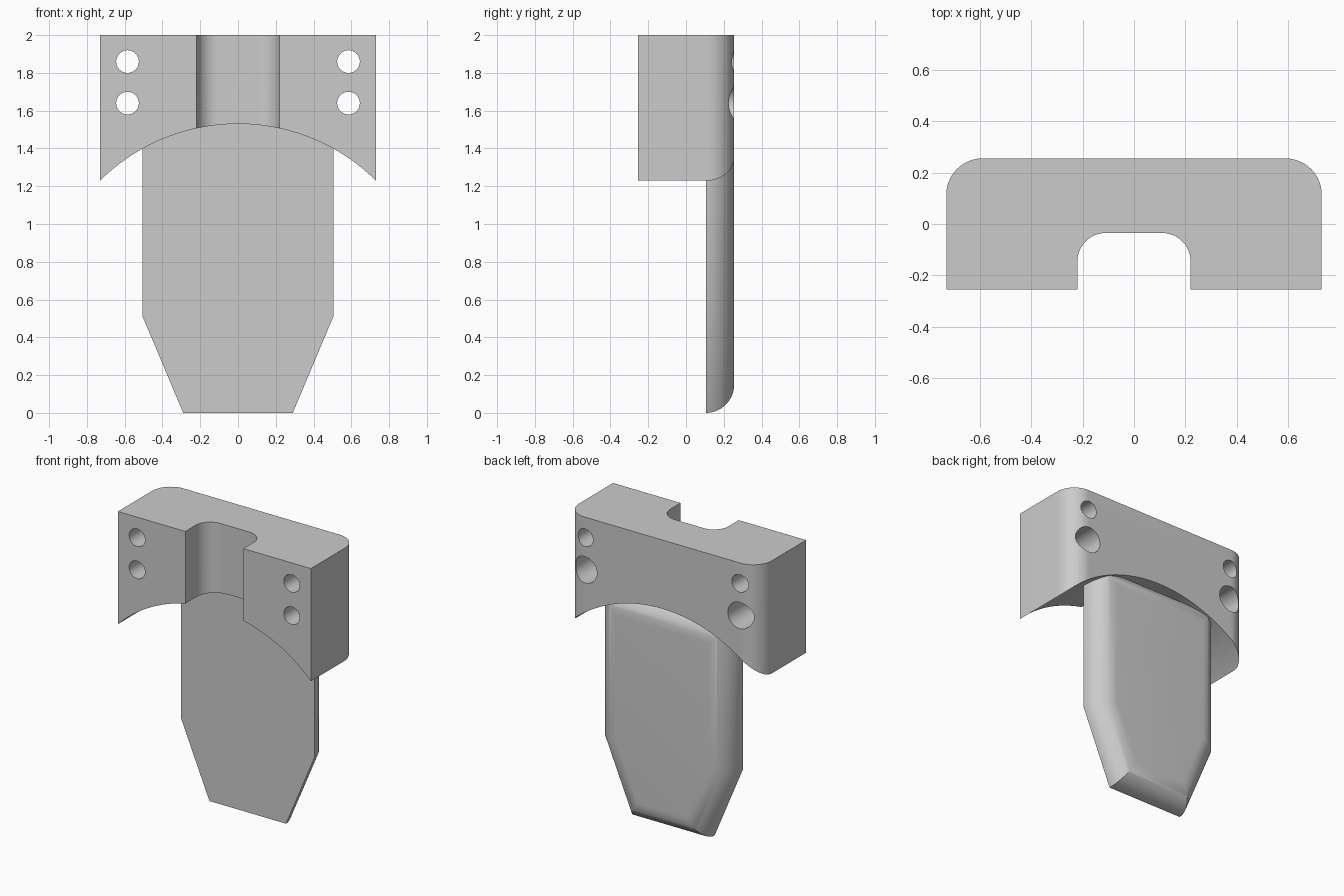
import bpy, bmesh, math
from mathutils import Vector

if "Cube" in bpy.data.objects:
    bpy.data.objects.remove(bpy.data.objects["Cube"], do_unlink=True)

GREY = (0.6, 0.6, 0.6, 1)
grey = bpy.data.materials.new("plain grey")
grey.use_nodes = True
grey.diffuse_color = GREY
grey.node_tree.nodes["Principled BSDF"].inputs["Base Color"].default_value = GREY

BACK = 0.255
HALF = 0.73


def loft(name, loops):
    """Skin a stack of matching closed loops and cap both ends."""
    bm = bmesh.new()
    rings = [[bm.verts.new(p) for p in loop] for loop in loops]
    for a, b in zip(rings, rings[1:]):
        for i in range(len(a)):
            j = (i + 1) % len(a)
            bm.faces.new((a[i], a[j], b[j], b[i]))
    bm.faces.new(rings[0])
    bm.faces.new(rings[-1])
    bmesh.ops.recalc_face_normals(bm, faces=bm.faces)
    mesh = bpy.data.meshes.new(name)
    bm.to_mesh(mesh)
    bm.free()
    mesh.materials.append(grey)
    obj = bpy.data.objects.new(name, mesh)
    bpy.context.collection.objects.link(obj)
    return obj


def arc(cx, cy, r, start, end, steps=12):
    angles = [math.radians(start + (end - start) * i / steps) for i in range(steps + 1)]
    return [(cx + r * math.cos(a), cy + r * math.sin(a)) for a in angles]


def rod(name, x, z, r, y0, y1, sides):
    """Cylinder running front to back."""
    circle = arc(x, z, r, 0, 360, sides)[:-1]
    return loft(name, [[(px, y, pz) for px, pz in circle] for y in (y0, y1)])


def combine(target, other, operation):
    mod = target.modifiers.new(operation, "BOOLEAN")
    mod.operation = operation
    mod.solver = "EXACT"
    mod.object = other
    other.hide_render = True
    bpy.context.view_layer.objects.active = target
    bpy.ops.object.modifier_apply(modifier=mod.name)
    bpy.data.objects.remove(other, do_unlink=True)


# Mounting block: rounded back corners and a rounded channel in the front
right_half = [(0.22, -BACK), (HALF, -BACK)] + arc(HALF - 0.14, BACK - 0.14, 0.14, 0, 90)
channel = arc(0.11, -0.145, 0.11, 90, 0)
half = channel + right_half
profile = half + [(-x, y) for x, y in reversed(half)]
block = loft("mounting_block", [[(x, y, z) for x, y in profile] for z in (1.1, 2)])

# Arched underside
combine(block, rod("arch_cutter", 0, 0.492, 1.038, -0.5, 0.5, 192), "DIFFERENCE")

# Tapered tongue: outline shrinks along a quarter round towards the back
R = 0.15
TOP = 1.54
outline = [Vector(p) for p in ((0.29, 0), (0.505, 0.51), (0.505, TOP),
                               (-0.505, TOP), (-0.505, 0.51), (-0.29, 0))]


def inset(d):
    result = []
    for i, p in enumerate(outline):
        a = (p - outline[i - 1]).normalized()
        b = (outline[(i + 1) % len(outline)] - p).normalized()
        n1, n2 = Vector((-a.y, a.x)), Vector((-b.y, b.x))
        q = p + (n1 + n2) * d / (1 + n1.dot(n2))
        result.append((q.x, TOP if p.y == TOP else q.y))
    return result


loops = []
for depth, rise in arc(0, 0, R, 0, 90, 14):
    loops.append([(x, BACK - R + rise, z) for x, z in inset(R - depth)])
combine(block, loft("tongue", loops), "UNION")

# Screw holes, the lower pair widened from the back
for side in (-1, 1):
    for z in (1.86, 1.64):
        combine(block, rod("hole_cutter", side * 0.585, z, 0.06, -0.5, 0.5, 40), "DIFFERENCE")
    combine(block, rod("recess_cutter", side * 0.585, 1.64, 0.09, -0.03, 0.5, 40), "DIFFERENCE")

block.name = "bracket_with_tongue"
bpy.ops.object.select_all(action="DESELECT")
block.select_set(True)
bpy.context.view_layer.objects.active = block
bpy.ops.object.shade_smooth_by_angle(angle=math.radians(30))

-*-*-

### WORK TASK
Except for the pictures, give all the material above again verbatim.

### RESULT
import bpy, bmesh, math
from mathutils import Vector

if "Cube" in bpy.data.objects:
    bpy.data.objects.remove(bpy.data.objects["Cube"], do_unlink=True)

GREY = (0.6, 0.6, 0.6, 1)
grey = bpy.data.materials.new("plain grey")
grey.use_nodes = True
grey.diffuse_color = GREY
grey.node_tree.nodes["Principled BSDF"].inputs["Base Color"].default_value = GREY

BACK = 0.255
HALF = 0.73


def loft(name, loops):
    """Skin a stack of matching closed loops and cap both ends."""
    bm = bmesh.new()
    rings = [[bm.verts.new(p) for p in loop] for loop in loops]
    for a, b in zip(rings, rings[1:]):
        for i in range(len(a)):
            j = (i + 1) % len(a)
            bm.faces.new((a[i], a[j], b[j], b[i]))
    bm.faces.new(rings[0])
    bm.faces.new(rings[-1])
    bmesh.ops.recalc_face_normals(bm, faces=bm.faces)
    mesh = bpy.data.meshes.new(name)
    bm.to_mesh(mesh)
    bm.free()
    mesh.materials.append(grey)
    obj = bpy.data.objects.new(name, mesh)
    bpy.context.collection.objects.link(obj)
    return obj


def arc(cx, cy, r, start, end, steps=12):
    angles = [math.radians(start + (end - start) * i / steps) for i in range(steps + 1)]
    return [(cx + r * math.cos(a), cy + r * math.sin(a)) for a in angles]


def rod(name, x, z, r, y0, y1, sides):
    """Cylinder running front to back."""
    circle = arc(x, z, r, 0, 360, sides)[:-1]
    return loft(name, [[(px, y, pz) for px, pz in circle] for y in (y0, y1)])


def combine(target, other, operation):
    mod = target.modifiers.new(operation, "BOOLEAN")
    mod.operation = operation
    mod.solver = "EXACT"
    mod.object = other
    other.hide_render = True
    bpy.context.view_layer.objects.active = target
    bpy.ops.object.modifier_apply(modifier=mod.name)
    bpy.data.objects.remove(other, do_unlink=True)


# Mounting block: rounded back corners and a rounded channel in the front
right_half = [(0.22, -BACK), (HALF, -BACK)] + arc(HALF - 0.14, BACK - 0.14, 0.14, 0, 90)
channel = arc(0.11, -0.145, 0.11, 90, 0)
half = channel + right_half
profile = half + [(-x, y) for x, y in reversed(half)]
block = loft("mounting_block", [[(x, y, z) for x, y in profile] for z in (1.1, 2)])

# Arched underside
combine(block, rod("arch_cutter", 0, 0.492, 1.038, -0.5, 0.5, 192), "DIFFERENCE")

# Tapered tongue: outline shrinks along a quarter round towards the back
R = 0.15
TOP = 1.54
outline = [Vector(p) for p in ((0.29, 0), (0.505, 0.51), (0.505, TOP),
                               (-0.505, TOP), (-0.505, 0.51), (-0.29, 0))]


def inset(d):
    result = []
    for i, p in enumerate(outline):
        a = (p - outline[i - 1]).normalized()
        b = (outline[(i + 1) % len(outline)] - p).normalized()
        n1, n2 = Vector((-a.y, a.x)), Vector((-b.y, b.x))
        q = p + (n1 + n2) * d / (1 + n1.dot(n2))
        result.append((q.x, TOP if p.y == TOP else q.y))
    return result


loops = []
for depth, rise in arc(0, 0, R, 0, 90, 14):
    loops.append([(x, BACK - R + rise, z) for x, z in inset(R - depth)])
combine(block, loft("tongue", loops), "UNION")

# Screw holes, the lower pair widened from the back
for side in (-1, 1):
    for z in (1.86, 1.64):
        combine(block, rod("hole_cutter", side * 0.585, z, 0.06, -0.5, 0.5, 40), "DIFFERENCE")
    combine(block, rod("recess_cutter", side * 0.585, 1.64, 0.09, -0.03, 0.5, 40), "DIFFERENCE")

block.name = "bracket_with_tongue"
bpy.ops.object.select_all(action="DESELECT")
block.select_set(True)
bpy.context.view_layer.objects.active = block
bpy.ops.object.shade_smooth_by_angle(angle=math.radians(30))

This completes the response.